# DIRECTIONS
Write every entry out again with no changes, and leave the images behind.

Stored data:

________

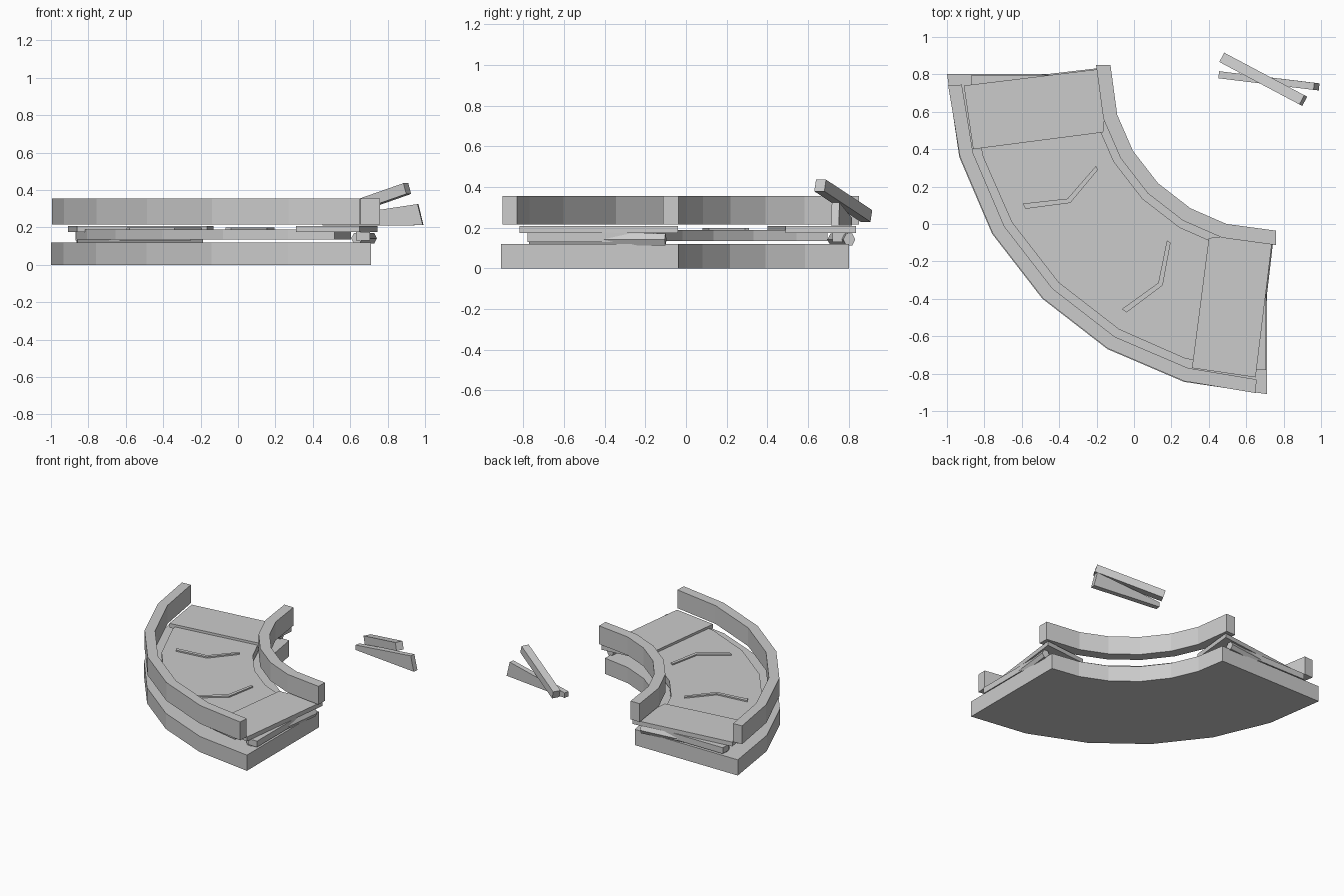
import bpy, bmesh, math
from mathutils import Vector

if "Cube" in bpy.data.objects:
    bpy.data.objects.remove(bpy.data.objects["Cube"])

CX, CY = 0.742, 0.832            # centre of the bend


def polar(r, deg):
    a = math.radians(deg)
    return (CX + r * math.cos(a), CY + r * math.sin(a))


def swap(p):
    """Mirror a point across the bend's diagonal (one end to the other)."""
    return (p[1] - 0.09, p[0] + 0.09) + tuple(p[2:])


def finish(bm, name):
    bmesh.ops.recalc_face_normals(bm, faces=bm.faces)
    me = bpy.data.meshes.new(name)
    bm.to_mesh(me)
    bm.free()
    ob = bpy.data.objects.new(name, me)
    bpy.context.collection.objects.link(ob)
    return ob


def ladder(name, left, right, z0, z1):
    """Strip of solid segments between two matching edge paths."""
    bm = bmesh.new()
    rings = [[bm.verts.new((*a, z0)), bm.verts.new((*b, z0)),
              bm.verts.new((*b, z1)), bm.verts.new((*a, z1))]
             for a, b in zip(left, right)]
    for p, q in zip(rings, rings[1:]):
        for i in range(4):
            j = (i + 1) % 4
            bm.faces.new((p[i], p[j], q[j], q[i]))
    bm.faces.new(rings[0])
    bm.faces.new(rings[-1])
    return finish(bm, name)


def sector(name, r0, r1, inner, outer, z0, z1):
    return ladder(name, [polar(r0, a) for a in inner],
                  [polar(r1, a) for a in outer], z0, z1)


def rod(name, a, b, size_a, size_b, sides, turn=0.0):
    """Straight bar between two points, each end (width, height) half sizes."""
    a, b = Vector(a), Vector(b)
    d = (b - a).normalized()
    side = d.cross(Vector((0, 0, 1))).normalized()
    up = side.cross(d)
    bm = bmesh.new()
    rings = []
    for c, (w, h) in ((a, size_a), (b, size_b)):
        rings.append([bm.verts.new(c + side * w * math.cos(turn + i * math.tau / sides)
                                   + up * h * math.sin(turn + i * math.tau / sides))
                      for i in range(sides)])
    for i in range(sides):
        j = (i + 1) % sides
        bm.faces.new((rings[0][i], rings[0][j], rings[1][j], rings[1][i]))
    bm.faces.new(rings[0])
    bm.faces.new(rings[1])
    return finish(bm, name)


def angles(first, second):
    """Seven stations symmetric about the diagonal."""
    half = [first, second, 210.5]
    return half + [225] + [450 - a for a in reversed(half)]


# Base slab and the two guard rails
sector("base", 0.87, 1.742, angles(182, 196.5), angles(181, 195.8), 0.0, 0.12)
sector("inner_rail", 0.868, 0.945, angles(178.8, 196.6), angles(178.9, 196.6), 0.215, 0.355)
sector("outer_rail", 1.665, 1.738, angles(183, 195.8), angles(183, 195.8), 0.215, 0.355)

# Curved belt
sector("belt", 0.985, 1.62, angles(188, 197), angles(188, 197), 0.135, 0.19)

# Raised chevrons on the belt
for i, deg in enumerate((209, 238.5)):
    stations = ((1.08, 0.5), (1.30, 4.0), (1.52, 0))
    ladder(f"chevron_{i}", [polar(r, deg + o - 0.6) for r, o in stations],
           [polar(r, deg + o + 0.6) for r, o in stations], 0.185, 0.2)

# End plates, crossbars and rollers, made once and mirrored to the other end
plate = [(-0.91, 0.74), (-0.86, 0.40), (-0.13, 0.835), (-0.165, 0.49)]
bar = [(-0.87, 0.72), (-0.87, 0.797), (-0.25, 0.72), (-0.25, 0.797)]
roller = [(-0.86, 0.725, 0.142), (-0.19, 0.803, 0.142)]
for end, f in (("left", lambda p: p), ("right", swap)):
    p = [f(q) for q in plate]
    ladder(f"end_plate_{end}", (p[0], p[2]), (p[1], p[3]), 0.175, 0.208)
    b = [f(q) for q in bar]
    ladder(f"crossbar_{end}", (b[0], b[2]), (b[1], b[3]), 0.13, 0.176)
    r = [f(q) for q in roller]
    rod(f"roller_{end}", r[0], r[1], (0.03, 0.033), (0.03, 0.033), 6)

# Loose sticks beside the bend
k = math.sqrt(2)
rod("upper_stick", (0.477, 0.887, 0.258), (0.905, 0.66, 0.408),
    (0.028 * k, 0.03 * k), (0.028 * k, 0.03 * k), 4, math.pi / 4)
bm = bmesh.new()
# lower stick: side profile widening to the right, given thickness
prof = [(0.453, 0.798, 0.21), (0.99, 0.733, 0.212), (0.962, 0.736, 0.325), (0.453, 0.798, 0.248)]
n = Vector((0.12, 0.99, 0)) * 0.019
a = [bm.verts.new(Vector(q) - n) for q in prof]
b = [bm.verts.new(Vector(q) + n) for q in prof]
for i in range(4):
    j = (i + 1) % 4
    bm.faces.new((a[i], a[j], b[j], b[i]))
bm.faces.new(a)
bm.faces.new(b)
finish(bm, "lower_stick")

________

# SOLUTION
import bpy, bmesh, math
from mathutils import Vector

if "Cube" in bpy.data.objects:
    bpy.data.objects.remove(bpy.data.objects["Cube"])

CX, CY = 0.742, 0.832            # centre of the bend


def polar(r, deg):
    a = math.radians(deg)
    return (CX + r * math.cos(a), CY + r * math.sin(a))


def swap(p):
    """Mirror a point across the bend's diagonal (one end to the other)."""
    return (p[1] - 0.09, p[0] + 0.09) + tuple(p[2:])


def finish(bm, name):
    bmesh.ops.recalc_face_normals(bm, faces=bm.faces)
    me = bpy.data.meshes.new(name)
    bm.to_mesh(me)
    bm.free()
    ob = bpy.data.objects.new(name, me)
    bpy.context.collection.objects.link(ob)
    return ob


def ladder(name, left, right, z0, z1):
    """Strip of solid segments between two matching edge paths."""
    bm = bmesh.new()
    rings = [[bm.verts.new((*a, z0)), bm.verts.new((*b, z0)),
              bm.verts.new((*b, z1)), bm.verts.new((*a, z1))]
             for a, b in zip(left, right)]
    for p, q in zip(rings, rings[1:]):
        for i in range(4):
            j = (i + 1) % 4
            bm.faces.new((p[i], p[j], q[j], q[i]))
    bm.faces.new(rings[0])
    bm.faces.new(rings[-1])
    return finish(bm, name)


def sector(name, r0, r1, inner, outer, z0, z1):
    return ladder(name, [polar(r0, a) for a in inner],
                  [polar(r1, a) for a in outer], z0, z1)


def rod(name, a, b, size_a, size_b, sides, turn=0.0):
    """Straight bar between two points, each end (width, height) half sizes."""
    a, b = Vector(a), Vector(b)
    d = (b - a).normalized()
    side = d.cross(Vector((0, 0, 1))).normalized()
    up = side.cross(d)
    bm = bmesh.new()
    rings = []
    for c, (w, h) in ((a, size_a), (b, size_b)):
        rings.append([bm.verts.new(c + side * w * math.cos(turn + i * math.tau / sides)
                                   + up * h * math.sin(turn + i * math.tau / sides))
                      for i in range(sides)])
    for i in range(sides):
        j = (i + 1) % sides
        bm.faces.new((rings[0][i], rings[0][j], rings[1][j], rings[1][i]))
    bm.faces.new(rings[0])
    bm.faces.new(rings[1])
    return finish(bm, name)


def angles(first, second):
    """Seven stations symmetric about the diagonal."""
    half = [first, second, 210.5]
    return half + [225] + [450 - a for a in reversed(half)]


# Base slab and the two guard rails
sector("base", 0.87, 1.742, angles(182, 196.5), angles(181, 195.8), 0.0, 0.12)
sector("inner_rail", 0.868, 0.945, angles(178.8, 196.6), angles(178.9, 196.6), 0.215, 0.355)
sector("outer_rail", 1.665, 1.738, angles(183, 195.8), angles(183, 195.8), 0.215, 0.355)

# Curved belt
sector("belt", 0.985, 1.62, angles(188, 197), angles(188, 197), 0.135, 0.19)

# Raised chevrons on the belt
for i, deg in enumerate((209, 238.5)):
    stations = ((1.08, 0.5), (1.30, 4.0), (1.52, 0))
    ladder(f"chevron_{i}", [polar(r, deg + o - 0.6) for r, o in stations],
           [polar(r, deg + o + 0.6) for r, o in stations], 0.185, 0.2)

# End plates, crossbars and rollers, made once and mirrored to the other end
plate = [(-0.91, 0.74), (-0.86, 0.40), (-0.13, 0.835), (-0.165, 0.49)]
bar = [(-0.87, 0.72), (-0.87, 0.797), (-0.25, 0.72), (-0.25, 0.797)]
roller = [(-0.86, 0.725, 0.142), (-0.19, 0.803, 0.142)]
for end, f in (("left", lambda p: p), ("right", swap)):
    p = [f(q) for q in plate]
    ladder(f"end_plate_{end}", (p[0], p[2]), (p[1], p[3]), 0.175, 0.208)
    b = [f(q) for q in bar]
    ladder(f"crossbar_{end}", (b[0], b[2]), (b[1], b[3]), 0.13, 0.176)
    r = [f(q) for q in roller]
    rod(f"roller_{end}", r[0], r[1], (0.03, 0.033), (0.03, 0.033), 6)

# Loose sticks beside the bend
k = math.sqrt(2)
rod("upper_stick", (0.477, 0.887, 0.258), (0.905, 0.66, 0.408),
    (0.028 * k, 0.03 * k), (0.028 * k, 0.03 * k), 4, math.pi / 4)
bm = bmesh.new()
# lower stick: side profile widening to the right, given thickness
prof = [(0.453, 0.798, 0.21), (0.99, 0.733, 0.212), (0.962, 0.736, 0.325), (0.453, 0.798, 0.248)]
n = Vector((0.12, 0.99, 0)) * 0.019
a = [bm.verts.new(Vector(q) - n) for q in prof]
b = [bm.verts.new(Vector(q) + n) for q in prof]
for i in range(4):
    j = (i + 1) % 4
    bm.faces.new((a[i], a[j], b[j], b[i]))
bm.faces.new(a)
bm.faces.new(b)
finish(bm, "lower_stick")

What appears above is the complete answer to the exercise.